I wanted to add to the tributes a personal reminiscence of Bill Rusher, who was special to me in the thirty-two years I knew him. I first met Bill before Rick (Brookhiser) and I were engaged, in 1979. Naturally, I was apprehensive, since at the time the only conservative I knew well as a life-long liberal was the one I eventually married. We met at a handsome Indian restaurant on Central Park South. It became clear very quickly that I had no reason to worry. Bill, dapper and courtly, was welcoming from the first. I remember we talked about snorkeling and travel, and he was intrigued that I was a psychologist. I was struck by how psychologically-minded he was, and what a dry wit he had, as well as a keen intelligence and a taste for passionate poetry. Soon I discovered that he had a tender heart as well. I admired his frankness and his stoic temperament. At our wedding, he read from First Corinthians with great dignity.
The silver wine cooler he gave us as a wedding present got lots of use. Over the next few years, we evolved a ritual of meeting bi-monthly for dinner. Either I cooked for him at our apartment (he always brought a special bottle of wine, about which he instructed me with great aplomb), or he took us to one of his favorite, mostly classic French, restaurants. His generosity and delight as a host were only matched by his pleasure as a guest.
One of the highlights of my time with Bill was meeting him in Taiwan, and touring the National Palace Museum with so great a connoisseur of all things Chinese — and the delectable banquet that followed.
I was deeply touched by a particular compliment he paid me. He called me “daughter” — and he insisted that deep down I was actually a conservative.
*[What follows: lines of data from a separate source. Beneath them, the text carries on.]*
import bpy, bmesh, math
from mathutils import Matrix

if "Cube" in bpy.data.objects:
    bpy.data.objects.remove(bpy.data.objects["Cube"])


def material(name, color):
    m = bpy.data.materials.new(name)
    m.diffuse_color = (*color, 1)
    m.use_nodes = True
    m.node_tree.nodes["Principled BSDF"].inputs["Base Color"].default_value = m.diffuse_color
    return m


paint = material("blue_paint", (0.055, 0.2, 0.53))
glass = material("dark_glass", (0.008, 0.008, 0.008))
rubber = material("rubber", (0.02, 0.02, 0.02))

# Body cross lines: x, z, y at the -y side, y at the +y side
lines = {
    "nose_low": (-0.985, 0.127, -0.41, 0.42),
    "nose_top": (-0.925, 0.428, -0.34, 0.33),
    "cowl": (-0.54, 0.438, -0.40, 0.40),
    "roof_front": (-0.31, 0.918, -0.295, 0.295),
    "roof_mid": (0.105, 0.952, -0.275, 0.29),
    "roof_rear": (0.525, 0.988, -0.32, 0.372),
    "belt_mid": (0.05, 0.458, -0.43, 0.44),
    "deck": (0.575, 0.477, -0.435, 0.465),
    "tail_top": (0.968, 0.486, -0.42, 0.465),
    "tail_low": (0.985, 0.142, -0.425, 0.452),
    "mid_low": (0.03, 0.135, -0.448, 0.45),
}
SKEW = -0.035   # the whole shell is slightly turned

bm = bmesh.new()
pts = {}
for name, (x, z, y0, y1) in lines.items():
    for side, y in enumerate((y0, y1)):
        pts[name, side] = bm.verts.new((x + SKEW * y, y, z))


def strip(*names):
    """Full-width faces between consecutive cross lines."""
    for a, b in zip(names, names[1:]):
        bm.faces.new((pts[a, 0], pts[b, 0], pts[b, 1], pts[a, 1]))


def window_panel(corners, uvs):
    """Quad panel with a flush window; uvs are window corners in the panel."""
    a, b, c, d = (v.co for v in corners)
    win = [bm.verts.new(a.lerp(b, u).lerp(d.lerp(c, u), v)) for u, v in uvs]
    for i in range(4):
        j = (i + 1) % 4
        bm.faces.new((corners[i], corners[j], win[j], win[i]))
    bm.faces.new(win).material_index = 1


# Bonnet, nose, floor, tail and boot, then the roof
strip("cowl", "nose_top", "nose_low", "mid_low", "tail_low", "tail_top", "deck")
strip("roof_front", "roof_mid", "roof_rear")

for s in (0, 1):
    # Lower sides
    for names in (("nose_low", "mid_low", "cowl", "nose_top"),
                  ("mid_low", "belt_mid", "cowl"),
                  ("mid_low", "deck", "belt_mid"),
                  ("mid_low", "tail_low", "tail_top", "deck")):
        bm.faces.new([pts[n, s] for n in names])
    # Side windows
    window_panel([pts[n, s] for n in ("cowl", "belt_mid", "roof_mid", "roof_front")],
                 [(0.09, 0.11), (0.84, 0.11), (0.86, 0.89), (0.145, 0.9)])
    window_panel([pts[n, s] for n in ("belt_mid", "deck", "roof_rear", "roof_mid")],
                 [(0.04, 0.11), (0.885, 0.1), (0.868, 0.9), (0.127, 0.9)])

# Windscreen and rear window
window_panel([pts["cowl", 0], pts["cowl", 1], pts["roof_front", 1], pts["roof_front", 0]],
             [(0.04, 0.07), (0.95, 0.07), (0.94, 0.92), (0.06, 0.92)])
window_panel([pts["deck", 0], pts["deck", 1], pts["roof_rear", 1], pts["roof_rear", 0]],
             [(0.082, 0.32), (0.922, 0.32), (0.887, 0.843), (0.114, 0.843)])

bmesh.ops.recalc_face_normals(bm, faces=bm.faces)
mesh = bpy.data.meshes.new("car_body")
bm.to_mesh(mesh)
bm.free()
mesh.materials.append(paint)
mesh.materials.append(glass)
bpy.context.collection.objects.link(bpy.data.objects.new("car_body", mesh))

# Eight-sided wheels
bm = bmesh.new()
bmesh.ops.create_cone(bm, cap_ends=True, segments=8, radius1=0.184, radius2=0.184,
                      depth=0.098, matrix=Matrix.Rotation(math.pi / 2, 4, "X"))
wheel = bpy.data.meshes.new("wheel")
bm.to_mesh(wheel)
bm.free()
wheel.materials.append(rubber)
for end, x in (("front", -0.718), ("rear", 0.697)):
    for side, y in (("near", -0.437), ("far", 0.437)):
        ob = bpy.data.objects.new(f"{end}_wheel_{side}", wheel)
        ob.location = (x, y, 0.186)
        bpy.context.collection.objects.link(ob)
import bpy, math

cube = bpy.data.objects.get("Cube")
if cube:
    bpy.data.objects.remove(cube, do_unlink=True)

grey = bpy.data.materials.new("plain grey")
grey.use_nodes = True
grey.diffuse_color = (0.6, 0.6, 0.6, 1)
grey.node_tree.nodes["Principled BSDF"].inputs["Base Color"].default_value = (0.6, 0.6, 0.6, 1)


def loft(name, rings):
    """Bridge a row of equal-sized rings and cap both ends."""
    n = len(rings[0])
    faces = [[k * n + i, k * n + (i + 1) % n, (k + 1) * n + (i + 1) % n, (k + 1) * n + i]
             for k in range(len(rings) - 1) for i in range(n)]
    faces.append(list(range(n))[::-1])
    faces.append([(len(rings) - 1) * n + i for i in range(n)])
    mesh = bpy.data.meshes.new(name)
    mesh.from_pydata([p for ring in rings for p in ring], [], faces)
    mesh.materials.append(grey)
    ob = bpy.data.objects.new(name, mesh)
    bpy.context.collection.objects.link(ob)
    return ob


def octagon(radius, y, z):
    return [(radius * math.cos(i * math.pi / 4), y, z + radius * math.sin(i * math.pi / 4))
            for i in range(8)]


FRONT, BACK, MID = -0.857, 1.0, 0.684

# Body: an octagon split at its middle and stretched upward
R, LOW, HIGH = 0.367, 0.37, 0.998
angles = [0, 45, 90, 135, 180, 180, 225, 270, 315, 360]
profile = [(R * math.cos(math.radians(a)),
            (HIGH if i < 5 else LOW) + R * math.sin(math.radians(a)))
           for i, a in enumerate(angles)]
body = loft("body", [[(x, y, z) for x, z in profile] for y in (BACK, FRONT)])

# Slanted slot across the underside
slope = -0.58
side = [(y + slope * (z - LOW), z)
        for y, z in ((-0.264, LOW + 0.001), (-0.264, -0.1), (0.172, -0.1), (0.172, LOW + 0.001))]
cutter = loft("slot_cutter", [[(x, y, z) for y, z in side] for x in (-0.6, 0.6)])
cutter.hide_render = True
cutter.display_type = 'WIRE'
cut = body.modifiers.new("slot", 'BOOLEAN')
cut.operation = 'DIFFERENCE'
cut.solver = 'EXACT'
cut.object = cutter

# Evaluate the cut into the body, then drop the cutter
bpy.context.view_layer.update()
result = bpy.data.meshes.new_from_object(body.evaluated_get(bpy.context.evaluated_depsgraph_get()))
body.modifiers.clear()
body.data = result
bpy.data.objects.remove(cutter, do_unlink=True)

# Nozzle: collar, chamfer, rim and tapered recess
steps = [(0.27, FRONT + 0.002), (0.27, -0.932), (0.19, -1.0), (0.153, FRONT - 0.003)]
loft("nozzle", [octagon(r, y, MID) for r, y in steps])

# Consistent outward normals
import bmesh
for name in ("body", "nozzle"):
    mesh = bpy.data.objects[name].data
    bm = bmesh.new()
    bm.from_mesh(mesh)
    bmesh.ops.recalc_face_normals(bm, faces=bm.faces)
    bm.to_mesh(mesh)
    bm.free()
I can still hear his voice, and I treasure his memory.
— Jeanne Safer is a psychotherapist and author.